The Players haven’t flourished since their farewell performance of Thomas Kyd’s The Spanish Tragedy 20 years earlier. Phil McCann and Tony Brown have abandoned the theater altogether, McCann for a cushy bank job, Brown for the genteel poverty of a schoolteacher. Jerry Talbot and Bradley Quirk make do with bit parts in soap operas and commercials. Lucy Cavendish runs a boardinghouse. Ruth Audley went back home to nurse her ailing mum; her younger sister, Sarah, has won only modest success playing the Kindly Witch in Friday Corner, a children’s television show. Only Mark Cotton has hit the jackpot. His TV show about DCI Prince has viewers across the country, and his fans, cunningly called the Cotton Buds, storming every public appearance he makes. Which is why Mid-Lancashire's Chief Superintendent Holmes is beside himself when the Players decide to restage Kyd’s revenge play in the old Sunshine Bingo hall, which former Whitebridge Players manager Geoff Turnbull has refurbished for the purpose. Of course, highflying Cotton manages to infuriate every one of his former colleagues, grabbing directing duties from Geoff, replacing Jerry in the lead role, seducing the ladies, and badgering and demeaning everyone else. So when his staged hanging turns real, it isn’t the Buds who are in the limelight, it’s the Players. And DCI Monika Paniatowski, in the third trimester of an unplanned pregnancy, needs to find the killer quickly before her new boss bows to public pressure and throws her under the bus, baby and all.

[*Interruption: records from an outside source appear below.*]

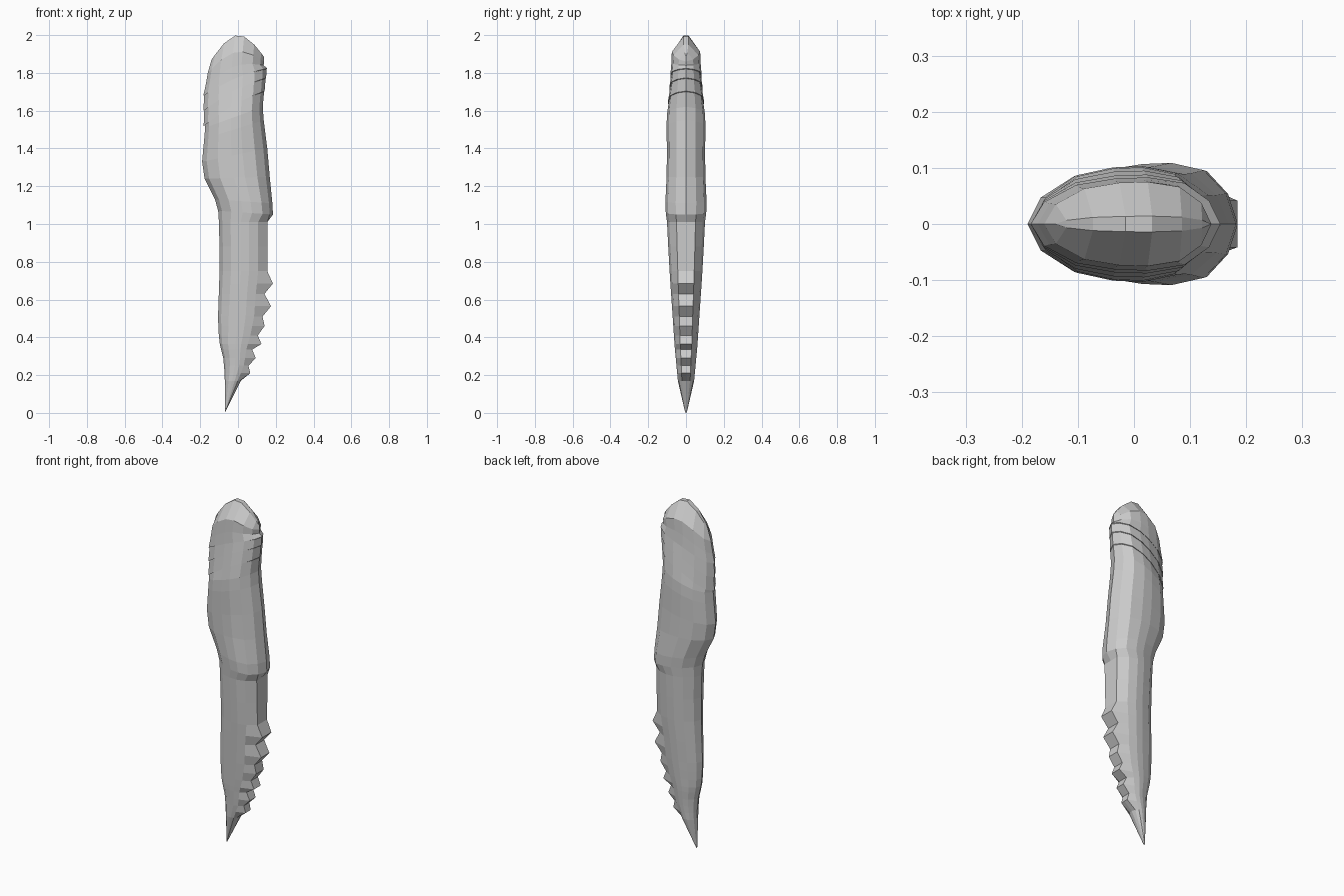
import bpy, bmesh, math

if "Cube" in bpy.data.objects:
    bpy.data.objects.remove(bpy.data.objects["Cube"])

# Half cross-section: (fraction from left to right edge, fraction of half width)
SECTION = [(0, 0), (.07, .47), (.24, .84), (.45, .98), (.62, 1), (.81, .88), (.94, .5), (1, 0)]


def lerp_table(table, z):
    for (z0, a), (z1, b) in zip(table, table[1:]):
        if z <= z1:
            return a + (b - a) * (z - z0) / (z1 - z0)
    return table[-1][1]


# Profile curves of the serrated lower half: left edge, right edge, half width
LEFT = [(0, -.07), (.2, -.07), (.29, -.078), (.38, -.1), (.5, -.106), (.8, -.096), (1.05, -.102)]
RIGHT = [(0, -.07), (.25, .055), (.335, .075), (.41, .105), (.51, .13), (.63, .14), (.75, .155), (1.0, .155)]
WIDTH = [(0, .004), (.17, .043), (.35, .06), (.5, .07), (.69, .083), (.8, .09), (1.02, .101)]
TEETH = {.21: .03, .29: .03, .365: .037, .46: .023, .565: .04, .685: .038}

# Rows: left z, right z, left x, right x, half width, tooth depth, flat edge, crown bump
rows = []
for z in (.004, .1, .17, .21, .25, .29, .335, .365, .41, .46, .51, .565, .63, .685, .75, .88, 1.01):
    rows.append((z, z, lerp_table(LEFT, z), lerp_table(RIGHT, z), lerp_table(WIDTH, z),
                 TEETH.get(z, 0), .17 < z < 1.02, 0))

# Swollen middle of the handle
rows += [
    (1.07, 1.05, -.105, .185, .107, 0, False, 0),
    (1.13, 1.11, -.122, .182, .109, 0, False, 0),
    (1.24, 1.25, -.177, .168, .103, 0, False, 0),
    (1.33, 1.40, -.190, .155, .101, 0, False, 0),
    (1.45, 1.55, -.179, .136, .103, 0, False, 0),
    (1.51, 1.62, -.174, .131, .101, 0, False, 0),
]

# Slanted overlapping wraps near the top
for zl, zr, xl, xr, w in ((1.53, 1.70, -.176, .138, .090),
                          (1.61, 1.77, -.178, .146, .083),
                          (1.69, 1.82, -.178, .151, .078)):
    rows.append((zl, zr, xl, xr, w, 0, False, .02))
    rows.append((zl - .012, zr + .004, xl - .006, xr + .003, w + .005, 0, False, .02))

# Pommel crown
rows += [
    (1.73, 1.84, -.172, .136, .078, 0, False, .05),
    (1.80, 1.86, -.160, .138, .075, 0, False, .08),
    (1.87, 1.885, -.140, .138, .014, 0, False, .122),
]

bm = bmesh.new()
loops = []
for zl, zr, xl, xr, w, tooth, flat, bump in rows:
    def point(i, side):
        t, v = SECTION[i]
        if flat and i == 6:
            t = 1
        x = xl + (xr - xl) * t + (tooth if i >= 6 else 0)
        z = zl + (zr - zl) * t + bump * math.sin(math.pi * t)
        return bm.verts.new((x, side * v * w, z))
    loops.append([point(i, -1) for i in range(8)] + [point(i, 1) for i in range(6, 0, -1)])

n = len(loops[0])
for a, b in zip(loops, loops[1:]):
    for i in range(n):
        j = (i + 1) % n
        bm.faces.new((a[i], a[j], b[j], b[i]))

# Close the point below and the crest above
tip = bm.verts.new((-.07, 0, 0))
for i in range(n):
    bm.faces.new((tip, loops[0][(i + 1) % n], loops[0][i]))
top = loops[-1]
for i in range(7):
    quad = [top[i], top[i + 1], top[(n - i - 1) % n], top[(n - i) % n]]
    bm.faces.new(list(dict.fromkeys(quad)))

bmesh.ops.recalc_face_normals(bm, faces=bm.faces)
mesh = bpy.data.meshes.new("carved_handle")
bm.to_mesh(mesh)
bm.free()
handle = bpy.data.objects.new("carved_handle", mesh)
bpy.context.collection.objects.link(handle)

Spencer’s lively take on the old victim-everyone-hated chestnut isn’t Monika’s best outing but still has enough thrills to please fans of the franchise.